Russia has taken renewed interest in the island of Bornholm, strategically located in the Baltic Sea, and part of Denmark. 76 years after the last Soviet troops left, Moscow still feels it has a say in what happens on the island, quoting an agreement that the Danes say does not exist.
Key to the Russian reaction is renewed bi-lateral cooperation between Denmark and the United States military. Last week Vladimir V. Barbin, the Russian ambassador in Denmark threatened Copenhagen in an interview with Berlingske, one of Denmark’s leading newspapers.
“If Denmark allows foreign forces on Bornholm, then Russia will be forced to weigh which implications it will have for the relationship between Russian and Denmark,” Berlingske quotes the ambassador.
The envoy’s statement was followed by a tweet of the Russian embassy in Denmark. “1946 Notes from Denmark and Russia sides on the issue of non-deployment of foreign troops on Bornholm. The exchange of these documents constitutes an agreement. Duration is not specified. According to international law this means the agreement is open ended and remains in force.”
Only Denmark decides over Bornholm
Jeppe Kofod, acting Danish foreign minister and from Bornholm, was quick with a reply. “There is no such agreement. Only Denmark can decide what happens on Bornholm,” Kofod said to Danish journalists.
Like the Swedish island of Gotland, Bornholm is of much strategic importance in the Baltic Sea. Situated between Sweden in the north, the rest of Denmark in the west and Germany in the south whoever controls Bornholm controls the sea rout to the Baltic Sea coasts including the Russian enclave of Kaliningrad. American forces on Bornholm would be seen by Russia as a threat.
Danish F-16 fighter jets
Earlier this month the Royal Danish Air Force based two of its F-16 fighter jets on Bornholm, as a direct reaction to Russia’s aggressive posture on the borders with Ukraine. Russian combat jets have violated Danish airspace over Bornholm multiple times in the past. For example, in June 2021 two Sukhoi Su-30s flew over the island, while in August 2020 a Russian Su-27 followed an American bomber into Danish airspace over Bornholm.
Bornholm has almost 40,000 inhabitanst on 588 km2 of land.
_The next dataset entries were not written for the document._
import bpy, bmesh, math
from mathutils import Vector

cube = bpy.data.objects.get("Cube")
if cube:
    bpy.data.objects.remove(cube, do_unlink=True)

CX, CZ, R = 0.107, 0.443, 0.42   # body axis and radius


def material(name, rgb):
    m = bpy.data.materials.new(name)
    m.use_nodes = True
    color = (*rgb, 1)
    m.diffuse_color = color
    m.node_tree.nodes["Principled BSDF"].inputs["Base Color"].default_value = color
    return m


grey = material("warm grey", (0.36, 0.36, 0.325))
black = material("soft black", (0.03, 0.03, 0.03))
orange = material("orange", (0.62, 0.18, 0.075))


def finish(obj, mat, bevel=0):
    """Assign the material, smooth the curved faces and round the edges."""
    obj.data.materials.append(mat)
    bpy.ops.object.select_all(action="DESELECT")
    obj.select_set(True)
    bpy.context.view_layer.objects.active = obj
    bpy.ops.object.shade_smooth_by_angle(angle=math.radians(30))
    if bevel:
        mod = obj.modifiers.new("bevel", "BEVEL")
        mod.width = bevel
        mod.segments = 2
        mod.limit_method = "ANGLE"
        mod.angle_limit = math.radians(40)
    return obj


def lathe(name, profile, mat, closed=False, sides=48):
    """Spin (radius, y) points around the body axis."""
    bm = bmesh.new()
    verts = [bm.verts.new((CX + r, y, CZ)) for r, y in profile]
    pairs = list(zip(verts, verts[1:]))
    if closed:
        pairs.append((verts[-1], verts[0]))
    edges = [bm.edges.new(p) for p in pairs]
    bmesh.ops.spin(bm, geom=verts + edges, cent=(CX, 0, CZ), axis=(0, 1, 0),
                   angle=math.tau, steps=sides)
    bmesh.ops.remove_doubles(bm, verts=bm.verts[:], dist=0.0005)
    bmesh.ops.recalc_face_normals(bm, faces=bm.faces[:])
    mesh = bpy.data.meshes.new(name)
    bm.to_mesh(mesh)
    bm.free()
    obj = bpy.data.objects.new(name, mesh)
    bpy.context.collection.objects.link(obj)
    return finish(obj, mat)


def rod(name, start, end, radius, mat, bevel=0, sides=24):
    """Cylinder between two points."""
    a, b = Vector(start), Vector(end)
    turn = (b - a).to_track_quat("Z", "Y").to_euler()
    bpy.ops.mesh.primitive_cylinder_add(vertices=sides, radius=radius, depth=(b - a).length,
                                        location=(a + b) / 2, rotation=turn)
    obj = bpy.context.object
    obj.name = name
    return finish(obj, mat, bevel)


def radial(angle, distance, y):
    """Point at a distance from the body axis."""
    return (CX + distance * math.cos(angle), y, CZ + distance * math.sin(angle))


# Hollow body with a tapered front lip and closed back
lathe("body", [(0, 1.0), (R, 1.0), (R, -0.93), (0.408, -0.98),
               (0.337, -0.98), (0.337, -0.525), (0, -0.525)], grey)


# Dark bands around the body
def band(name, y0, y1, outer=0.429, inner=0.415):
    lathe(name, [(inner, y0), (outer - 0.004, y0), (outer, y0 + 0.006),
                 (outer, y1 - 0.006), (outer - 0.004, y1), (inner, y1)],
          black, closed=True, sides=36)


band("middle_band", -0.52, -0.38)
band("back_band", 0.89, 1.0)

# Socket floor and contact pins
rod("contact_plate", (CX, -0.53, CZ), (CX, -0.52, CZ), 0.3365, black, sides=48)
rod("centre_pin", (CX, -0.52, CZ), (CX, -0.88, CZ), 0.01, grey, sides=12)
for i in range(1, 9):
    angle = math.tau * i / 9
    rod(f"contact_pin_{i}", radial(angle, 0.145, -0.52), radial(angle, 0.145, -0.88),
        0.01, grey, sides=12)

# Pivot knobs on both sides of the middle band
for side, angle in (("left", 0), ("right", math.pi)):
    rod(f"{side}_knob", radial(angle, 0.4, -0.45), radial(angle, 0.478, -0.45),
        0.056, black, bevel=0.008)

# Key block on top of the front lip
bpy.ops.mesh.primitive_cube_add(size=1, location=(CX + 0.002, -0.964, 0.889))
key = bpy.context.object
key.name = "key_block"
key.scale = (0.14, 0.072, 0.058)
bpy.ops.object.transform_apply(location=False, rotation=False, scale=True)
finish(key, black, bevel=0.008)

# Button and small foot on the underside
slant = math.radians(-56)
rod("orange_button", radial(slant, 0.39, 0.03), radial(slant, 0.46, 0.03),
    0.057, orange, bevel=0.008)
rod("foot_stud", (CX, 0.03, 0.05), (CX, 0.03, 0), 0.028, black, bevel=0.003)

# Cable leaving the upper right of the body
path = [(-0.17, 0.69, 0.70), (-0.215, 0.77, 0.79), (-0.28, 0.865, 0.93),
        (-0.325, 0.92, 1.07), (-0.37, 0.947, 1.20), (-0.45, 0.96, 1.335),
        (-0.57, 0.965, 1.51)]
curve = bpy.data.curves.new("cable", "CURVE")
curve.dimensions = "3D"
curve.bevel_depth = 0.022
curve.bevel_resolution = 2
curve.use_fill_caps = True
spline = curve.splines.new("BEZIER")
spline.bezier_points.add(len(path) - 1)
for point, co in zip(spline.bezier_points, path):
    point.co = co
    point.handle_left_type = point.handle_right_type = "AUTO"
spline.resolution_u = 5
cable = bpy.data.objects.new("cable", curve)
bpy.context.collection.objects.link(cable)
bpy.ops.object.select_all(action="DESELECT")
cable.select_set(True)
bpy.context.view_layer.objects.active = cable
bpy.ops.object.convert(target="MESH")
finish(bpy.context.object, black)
The quickest way to any mainland is to Sweden, with the Swedish city of Ystad 40 kilometres away as the main transit port for people living on the island. | © 2022 Text by Marcel Burger, featured photo by by Radosław Drożdżewski (Creative Commons)